### Problem statement
Please give all of the data again, character for character, and drop the pictures.

### Information supplied
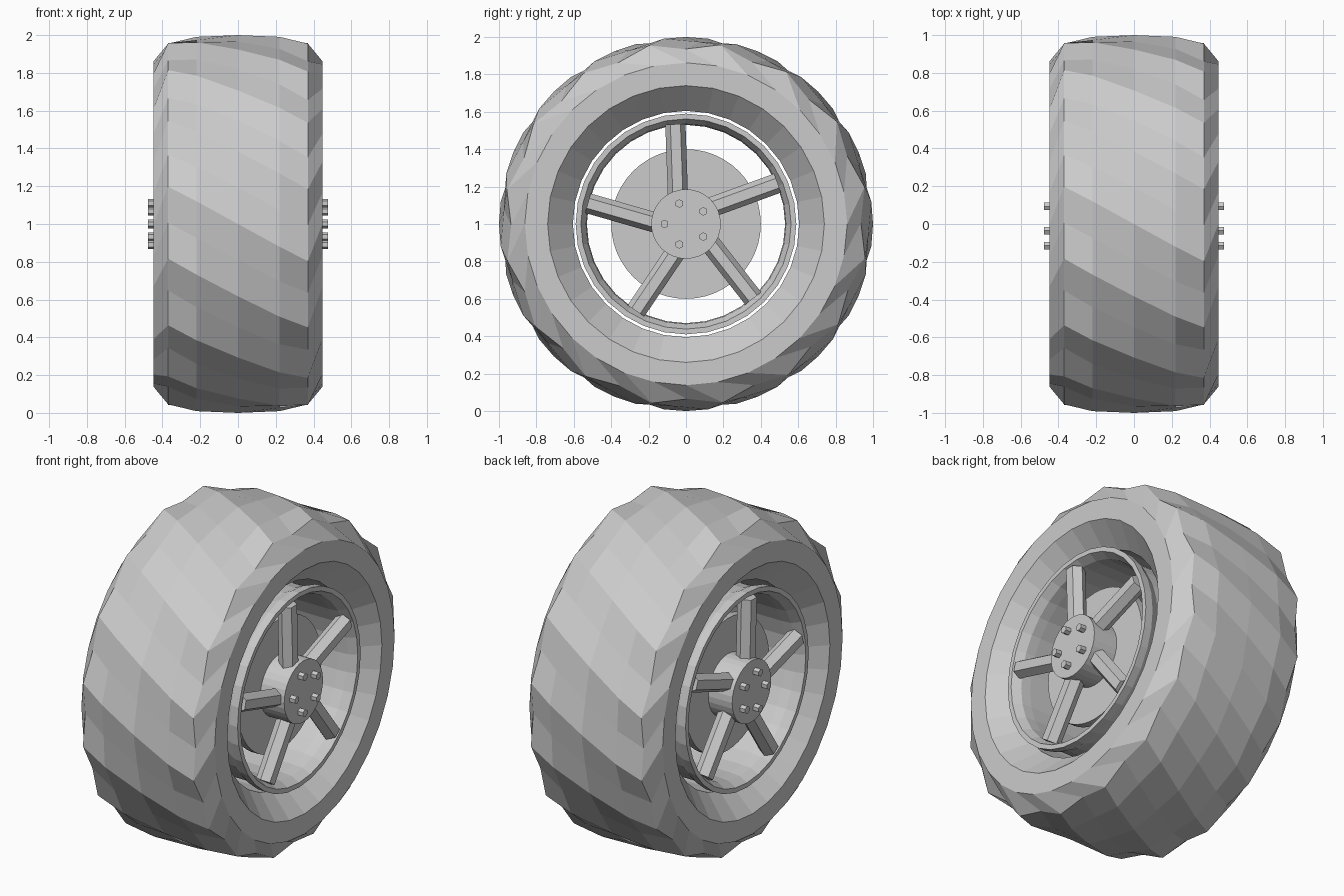
import bpy, bmesh
from math import sin, cos, pi, radians
from mathutils import Matrix, Vector

cube = bpy.data.objects.get("Cube")
if cube:
    bpy.data.objects.remove(cube)

SEGMENTS = 32
CENTRE = Vector((0, 0, 1))

grey = bpy.data.materials.new("light_grey")
grey.use_nodes = True
colour = (0.6, 0.6, 0.6, 1)
grey.diffuse_color = colour
grey.node_tree.nodes["Principled BSDF"].inputs["Base Color"].default_value = colour


def finish(name, bm):
    bmesh.ops.recalc_face_normals(bm, faces=bm.faces)
    mesh = bpy.data.meshes.new(name)
    bm.to_mesh(mesh)
    bm.free()
    mesh.materials.append(grey)
    ob = bpy.data.objects.new(name, mesh)
    ob.location = CENTRE
    bpy.context.collection.objects.link(ob)
    return ob


def revolve(name, profile, segments=SEGMENTS):
    """Spin a closed profile of (x, radius, groove depth, twist) about the x axis."""
    bm = bmesh.new()
    rings = []
    for x, r, groove, twist in profile:
        ring = []
        for i in range(segments):
            t = 2 * pi * i / segments + twist * x
            rad = r - groove * (i % 2)
            ring.append(bm.verts.new((x, rad * cos(t), rad * sin(t))))
        rings.append(ring)
    for a, b in zip(rings, rings[1:] + rings[:1]):
        for i in range(segments):
            j = (i + 1) % segments
            bm.faces.new((a[i], a[j], b[j], b[i]))
    return finish(name, bm)


def cylinder(name, radius, sides, start, end):
    """Straight prism between two points."""
    bm = bmesh.new()
    axis = end - start
    turn = axis.to_track_quat('Z', 'Y').to_matrix().to_4x4()
    bmesh.ops.create_cone(bm, cap_ends=True, segments=sides, radius1=radius,
                          radius2=radius, depth=axis.length,
                          matrix=Matrix.Translation((start + end) / 2) @ turn)
    return finish(name, bm)


# Tyre: grooved, twisted tread between plain side walls
TWIST = 0.55
tread = [(0.37, 0.975, 0.04, TWIST), (0.22, 0.998, 0.022, TWIST)]
side = [(0.31, 0.605, 0, 0), (0.447, 0.74, 0, 0), (0.447, 0.862, 0, 0)]
half = side + tread
other_half = [(-x, r, g, w) for x, r, g, w in reversed(half)]
revolve("tyre", half + [(0, 1.0, 0.015, TWIST)] + other_half)

# Rim barrel: thin shell with flared lips
outer = [(0.41, 0.59), (0.36, 0.588), (0.3, 0.56)]
inner = [(0.3, 0.53), (0.36, 0.535), (0.41, 0.562)]
shell = (outer + [(-x, r) for x, r in reversed(outer)]
         + [(-x, r) for x, r in reversed(inner)] + inner)
revolve("rim", [(x, r, 0, 0) for x, r in shell])

# Hub, disc, spokes and bolts, repeated on both sides
for label, s in (("left", 1), ("right", -1)):
    def on_x(a, y=0, z=0):
        return Vector((s * a, y, z))

    cylinder(f"brake_disc_{label}", 0.4, 48, on_x(0.23), on_x(0.28))
    cylinder(f"hub_{label}", 0.186, 32, on_x(0.28), on_x(0.44))

    for k in range(5):
        # Each spoke sits slightly off the hub's centre line
        t = radians(20 + 72 * k)
        along = Vector((0, cos(t), sin(t)))
        across = Vector((0, -sin(t), cos(t)))
        base = on_x(0.37) + across * 0.038
        cylinder(f"spoke_{label}_{k + 1}", 0.054, 6,
                 base + along * 0.12, base + along * 0.535)

        b = radians(36 + 72 * k)
        y, z = 0.115 * cos(b), 0.115 * sin(b)
        cylinder(f"bolt_{label}_{k + 1}", 0.023, 6, on_x(0.42, y, z), on_x(0.476, y, z))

### Response to this exercise
import bpy, bmesh
from math import sin, cos, pi, radians
from mathutils import Matrix, Vector

cube = bpy.data.objects.get("Cube")
if cube:
    bpy.data.objects.remove(cube)

SEGMENTS = 32
CENTRE = Vector((0, 0, 1))

grey = bpy.data.materials.new("light_grey")
grey.use_nodes = True
colour = (0.6, 0.6, 0.6, 1)
grey.diffuse_color = colour
grey.node_tree.nodes["Principled BSDF"].inputs["Base Color"].default_value = colour


def finish(name, bm):
    bmesh.ops.recalc_face_normals(bm, faces=bm.faces)
    mesh = bpy.data.meshes.new(name)
    bm.to_mesh(mesh)
    bm.free()
    mesh.materials.append(grey)
    ob = bpy.data.objects.new(name, mesh)
    ob.location = CENTRE
    bpy.context.collection.objects.link(ob)
    return ob


def revolve(name, profile, segments=SEGMENTS):
    """Spin a closed profile of (x, radius, groove depth, twist) about the x axis."""
    bm = bmesh.new()
    rings = []
    for x, r, groove, twist in profile:
        ring = []
        for i in range(segments):
            t = 2 * pi * i / segments + twist * x
            rad = r - groove * (i % 2)
            ring.append(bm.verts.new((x, rad * cos(t), rad * sin(t))))
        rings.append(ring)
    for a, b in zip(rings, rings[1:] + rings[:1]):
        for i in range(segments):
            j = (i + 1) % segments
            bm.faces.new((a[i], a[j], b[j], b[i]))
    return finish(name, bm)


def cylinder(name, radius, sides, start, end):
    """Straight prism between two points."""
    bm = bmesh.new()
    axis = end - start
    turn = axis.to_track_quat('Z', 'Y').to_matrix().to_4x4()
    bmesh.ops.create_cone(bm, cap_ends=True, segments=sides, radius1=radius,
                          radius2=radius, depth=axis.length,
                          matrix=Matrix.Translation((start + end) / 2) @ turn)
    return finish(name, bm)


# Tyre: grooved, twisted tread between plain side walls
TWIST = 0.55
tread = [(0.37, 0.975, 0.04, TWIST), (0.22, 0.998, 0.022, TWIST)]
side = [(0.31, 0.605, 0, 0), (0.447, 0.74, 0, 0), (0.447, 0.862, 0, 0)]
half = side + tread
other_half = [(-x, r, g, w) for x, r, g, w in reversed(half)]
revolve("tyre", half + [(0, 1.0, 0.015, TWIST)] + other_half)

# Rim barrel: thin shell with flared lips
outer = [(0.41, 0.59), (0.36, 0.588), (0.3, 0.56)]
inner = [(0.3, 0.53), (0.36, 0.535), (0.41, 0.562)]
shell = (outer + [(-x, r) for x, r in reversed(outer)]
         + [(-x, r) for x, r in reversed(inner)] + inner)
revolve("rim", [(x, r, 0, 0) for x, r in shell])

# Hub, disc, spokes and bolts, repeated on both sides
for label, s in (("left", 1), ("right", -1)):
    def on_x(a, y=0, z=0):
        return Vector((s * a, y, z))

    cylinder(f"brake_disc_{label}", 0.4, 48, on_x(0.23), on_x(0.28))
    cylinder(f"hub_{label}", 0.186, 32, on_x(0.28), on_x(0.44))

    for k in range(5):
        # Each spoke sits slightly off the hub's centre line
        t = radians(20 + 72 * k)
        along = Vector((0, cos(t), sin(t)))
        across = Vector((0, -sin(t), cos(t)))
        base = on_x(0.37) + across * 0.038
        cylinder(f"spoke_{label}_{k + 1}", 0.054, 6,
                 base + along * 0.12, base + along * 0.535)

        b = radians(36 + 72 * k)
        y, z = 0.115 * cos(b), 0.115 * sin(b)
        cylinder(f"bolt_{label}_{k + 1}", 0.023, 6, on_x(0.42, y, z), on_x(0.476, y, z))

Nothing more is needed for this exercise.